Material for this exercise Start Marker

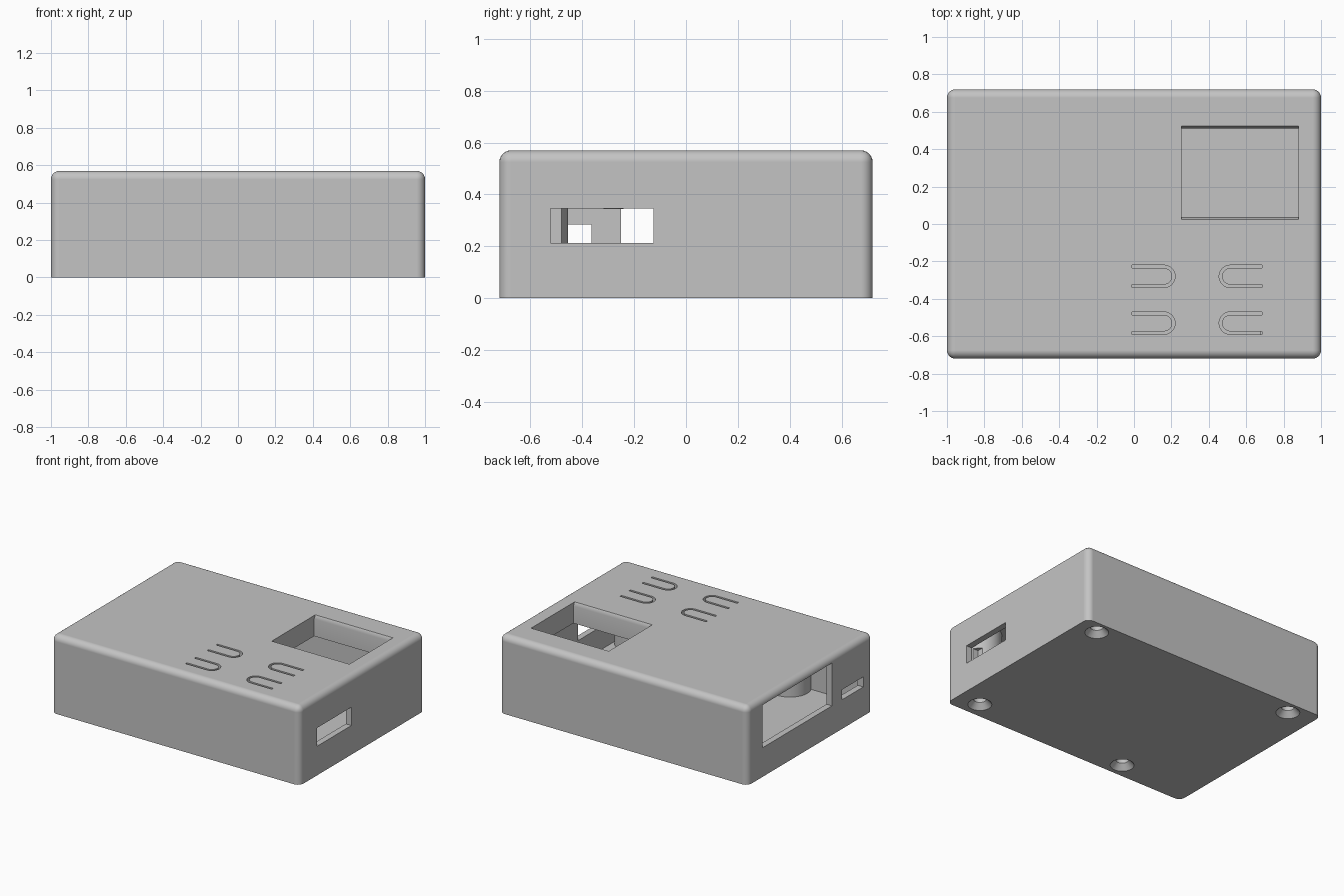
import bpy, bmesh, math
from mathutils import Vector, Matrix

if "Cube" in bpy.data.objects:
    bpy.data.objects.remove(bpy.data.objects["Cube"])

grey = bpy.data.materials.new("plain grey plastic")
grey.use_nodes = True
GREY = (0.55, 0.55, 0.55, 1)
grey.diffuse_color = GREY
grey.node_tree.nodes["Principled BSDF"].inputs["Base Color"].default_value = GREY


def finish(name, bm):
    bmesh.ops.recalc_face_normals(bm, faces=bm.faces)
    mesh = bpy.data.meshes.new(name)
    bm.to_mesh(mesh)
    bm.free()
    mesh.materials.append(grey)
    obj = bpy.data.objects.new(name, mesh)
    bpy.context.collection.objects.link(obj)
    return obj


def box(name, x, y, z, bevel=0):
    bm = bmesh.new()
    bmesh.ops.create_cube(bm, size=1)
    for v in bm.verts:
        v.co = [r[0] if c < 0 else r[1] for c, r in zip(v.co, (x, y, z))]
    if bevel:
        # round every edge except those around the base
        edges = [e for e in bm.edges if max(v.co.z for v in e.verts) > z[0]]
        bmesh.ops.bevel(bm, geom=edges, offset=bevel, segments=6, profile=0.5, affect='EDGES')
    return finish(name, bm)


def cone(name, x, y, z, r1, r2):
    bm = bmesh.new()
    bmesh.ops.create_cone(bm, cap_ends=True, segments=40, radius1=r1, radius2=r2, depth=z[1] - z[0],
                          matrix=Matrix.Translation((x, y, (z[0] + z[1]) / 2)))
    return finish(name, bm)


def extrude(name, points, direction):
    bm = bmesh.new()
    face = bm.faces.new([bm.verts.new(p) for p in points])
    new = bmesh.ops.extrude_face_region(bm, geom=[face])["geom"]
    verts = [g for g in new if isinstance(g, bmesh.types.BMVert)]
    bmesh.ops.translate(bm, verts=verts, vec=Vector(direction))
    return finish(name, bm)


def activate(obj):
    bpy.ops.object.select_all(action='DESELECT')
    obj.select_set(True)
    bpy.context.view_layer.objects.active = obj


def cut(target, cutter):
    mod = target.modifiers.new("cut", 'BOOLEAN')
    mod.operation = 'DIFFERENCE'
    mod.solver = 'EXACT'
    mod.object = cutter
    activate(target)
    bpy.ops.object.modifier_apply(modifier=mod.name)
    bpy.data.objects.remove(cutter)


WALL, TOP = 0.045, 0.57
LID = TOP - WALL
# screw posts: x, y, radius
POSTS = [(0.84, 0.62, 0.11), (-0.8, 0.62, 0.11), (0.82, -0.6, 0.145), (-0.41, -0.61, 0.14)]
# flexible buttons: arc centre x, y, and the side the arc bulges to
BUTTONS = [(x, y, side) for x, side in ((0.16, 1), (0.515, -1)) for y in (-0.28, -0.53)]

# hollow interior, leaving posts, window frame and button pins standing
cavity = box("cavity", (-1 + WALL, 1 - WALL), (-0.72 + WALL, 0.72 - WALL), (WALL, LID))
for x, y, r in POSTS:
    cut(cavity, cone("post", x, y, (0, 0.7), r, r))
cut(cavity, box("window_frame", (0.21, 0.92), (-0.01, 0.555), (0.42, 0.7)))
for x, y, side in BUTTONS:
    cut(cavity, cone("button_pin", x, y, (0.343, 0.7), 0.038, 0.038))

# outer shell
case = box("enclosure", (-1, 1), (-0.72, 0.72), (0, TOP), 0.045)
cut(case, cavity)

# screen window with eased front and back edges
profile = [(0.037, 0.3), (0.511, 0.3), (0.511, 0.545), (0.527, 0.575), (0.527, 0.7),
           (0.02, 0.7), (0.02, 0.575), (0.037, 0.545)]
cut(case, extrude("window", [(0.255, y, z) for y, z in profile], (0.625, 0, 0)))

# side openings
cut(case, box("right_slot", (0.9, 1.1), (-0.523, -0.125), (0.212, 0.345)))
cut(case, box("large_port", (-1.1, -0.93), (-0.25, 0.55), (0.212, 0.523)))
cut(case, box("small_port", (-1.1, -0.93), (-0.61, -0.365), (0.212, 0.285)))

# U-shaped slits that free the buttons
for x, y, side in BUTTONS:
    outline = []
    for r, order in ((0.06, 1), (0.044, -1)):
        arc = [(x + side * r * math.cos(a), y + order * r * math.sin(a), 0.48)
               for a in (math.pi * (i / 16 - 0.5) for i in range(17))]
        tail = x - side * 0.17
        outline += [(tail, y - order * r, 0.48)] + arc + [(tail, y + order * r, 0.48)]
    cut(case, extrude("button_slit", outline, (0, 0, 0.2)))

# countersunk screw holes
for x, y, r in POSTS:
    cut(case, cone("screw_hole", x, y, (-0.05, 0.35), 0.042, 0.042))
    cut(case, cone("countersink", x, y, (-0.01, 0.04), 0.088, 0.042))

activate(case)
bpy.ops.object.shade_smooth_by_angle(angle=math.radians(30))
weighted = case.modifiers.new("flat panels", 'WEIGHTED_NORMAL')
weighted.keep_sharp = True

Material for this exercise End Marker

*What you are asked to do*: Once the pictures are removed, reproduce the remaining entries above exactly.

*Answer for the task*:
import bpy, bmesh, math
from mathutils import Vector, Matrix

if "Cube" in bpy.data.objects:
    bpy.data.objects.remove(bpy.data.objects["Cube"])

grey = bpy.data.materials.new("plain grey plastic")
grey.use_nodes = True
GREY = (0.55, 0.55, 0.55, 1)
grey.diffuse_color = GREY
grey.node_tree.nodes["Principled BSDF"].inputs["Base Color"].default_value = GREY


def finish(name, bm):
    bmesh.ops.recalc_face_normals(bm, faces=bm.faces)
    mesh = bpy.data.meshes.new(name)
    bm.to_mesh(mesh)
    bm.free()
    mesh.materials.append(grey)
    obj = bpy.data.objects.new(name, mesh)
    bpy.context.collection.objects.link(obj)
    return obj


def box(name, x, y, z, bevel=0):
    bm = bmesh.new()
    bmesh.ops.create_cube(bm, size=1)
    for v in bm.verts:
        v.co = [r[0] if c < 0 else r[1] for c, r in zip(v.co, (x, y, z))]
    if bevel:
        # round every edge except those around the base
        edges = [e for e in bm.edges if max(v.co.z for v in e.verts) > z[0]]
        bmesh.ops.bevel(bm, geom=edges, offset=bevel, segments=6, profile=0.5, affect='EDGES')
    return finish(name, bm)


def cone(name, x, y, z, r1, r2):
    bm = bmesh.new()
    bmesh.ops.create_cone(bm, cap_ends=True, segments=40, radius1=r1, radius2=r2, depth=z[1] - z[0],
                          matrix=Matrix.Translation((x, y, (z[0] + z[1]) / 2)))
    return finish(name, bm)


def extrude(name, points, direction):
    bm = bmesh.new()
    face = bm.faces.new([bm.verts.new(p) for p in points])
    new = bmesh.ops.extrude_face_region(bm, geom=[face])["geom"]
    verts = [g for g in new if isinstance(g, bmesh.types.BMVert)]
    bmesh.ops.translate(bm, verts=verts, vec=Vector(direction))
    return finish(name, bm)


def activate(obj):
    bpy.ops.object.select_all(action='DESELECT')
    obj.select_set(True)
    bpy.context.view_layer.objects.active = obj


def cut(target, cutter):
    mod = target.modifiers.new("cut", 'BOOLEAN')
    mod.operation = 'DIFFERENCE'
    mod.solver = 'EXACT'
    mod.object = cutter
    activate(target)
    bpy.ops.object.modifier_apply(modifier=mod.name)
    bpy.data.objects.remove(cutter)


WALL, TOP = 0.045, 0.57
LID = TOP - WALL
# screw posts: x, y, radius
POSTS = [(0.84, 0.62, 0.11), (-0.8, 0.62, 0.11), (0.82, -0.6, 0.145), (-0.41, -0.61, 0.14)]
# flexible buttons: arc centre x, y, and the side the arc bulges to
BUTTONS = [(x, y, side) for x, side in ((0.16, 1), (0.515, -1)) for y in (-0.28, -0.53)]

# hollow interior, leaving posts, window frame and button pins standing
cavity = box("cavity", (-1 + WALL, 1 - WALL), (-0.72 + WALL, 0.72 - WALL), (WALL, LID))
for x, y, r in POSTS:
    cut(cavity, cone("post", x, y, (0, 0.7), r, r))
cut(cavity, box("window_frame", (0.21, 0.92), (-0.01, 0.555), (0.42, 0.7)))
for x, y, side in BUTTONS:
    cut(cavity, cone("button_pin", x, y, (0.343, 0.7), 0.038, 0.038))

# outer shell
case = box("enclosure", (-1, 1), (-0.72, 0.72), (0, TOP), 0.045)
cut(case, cavity)

# screen window with eased front and back edges
profile = [(0.037, 0.3), (0.511, 0.3), (0.511, 0.545), (0.527, 0.575), (0.527, 0.7),
           (0.02, 0.7), (0.02, 0.575), (0.037, 0.545)]
cut(case, extrude("window", [(0.255, y, z) for y, z in profile], (0.625, 0, 0)))

# side openings
cut(case, box("right_slot", (0.9, 1.1), (-0.523, -0.125), (0.212, 0.345)))
cut(case, box("large_port", (-1.1, -0.93), (-0.25, 0.55), (0.212, 0.523)))
cut(case, box("small_port", (-1.1, -0.93), (-0.61, -0.365), (0.212, 0.285)))

# U-shaped slits that free the buttons
for x, y, side in BUTTONS:
    outline = []
    for r, order in ((0.06, 1), (0.044, -1)):
        arc = [(x + side * r * math.cos(a), y + order * r * math.sin(a), 0.48)
               for a in (math.pi * (i / 16 - 0.5) for i in range(17))]
        tail = x - side * 0.17
        outline += [(tail, y - order * r, 0.48)] + arc + [(tail, y + order * r, 0.48)]
    cut(case, extrude("button_slit", outline, (0, 0, 0.2)))

# countersunk screw holes
for x, y, r in POSTS:
    cut(case, cone("screw_hole", x, y, (-0.05, 0.35), 0.042, 0.042))
    cut(case, cone("countersink", x, y, (-0.01, 0.04), 0.088, 0.042))

activate(case)
bpy.ops.object.shade_smooth_by_angle(angle=math.radians(30))
weighted = case.modifiers.new("flat panels", 'WEIGHTED_NORMAL')
weighted.keep_sharp = True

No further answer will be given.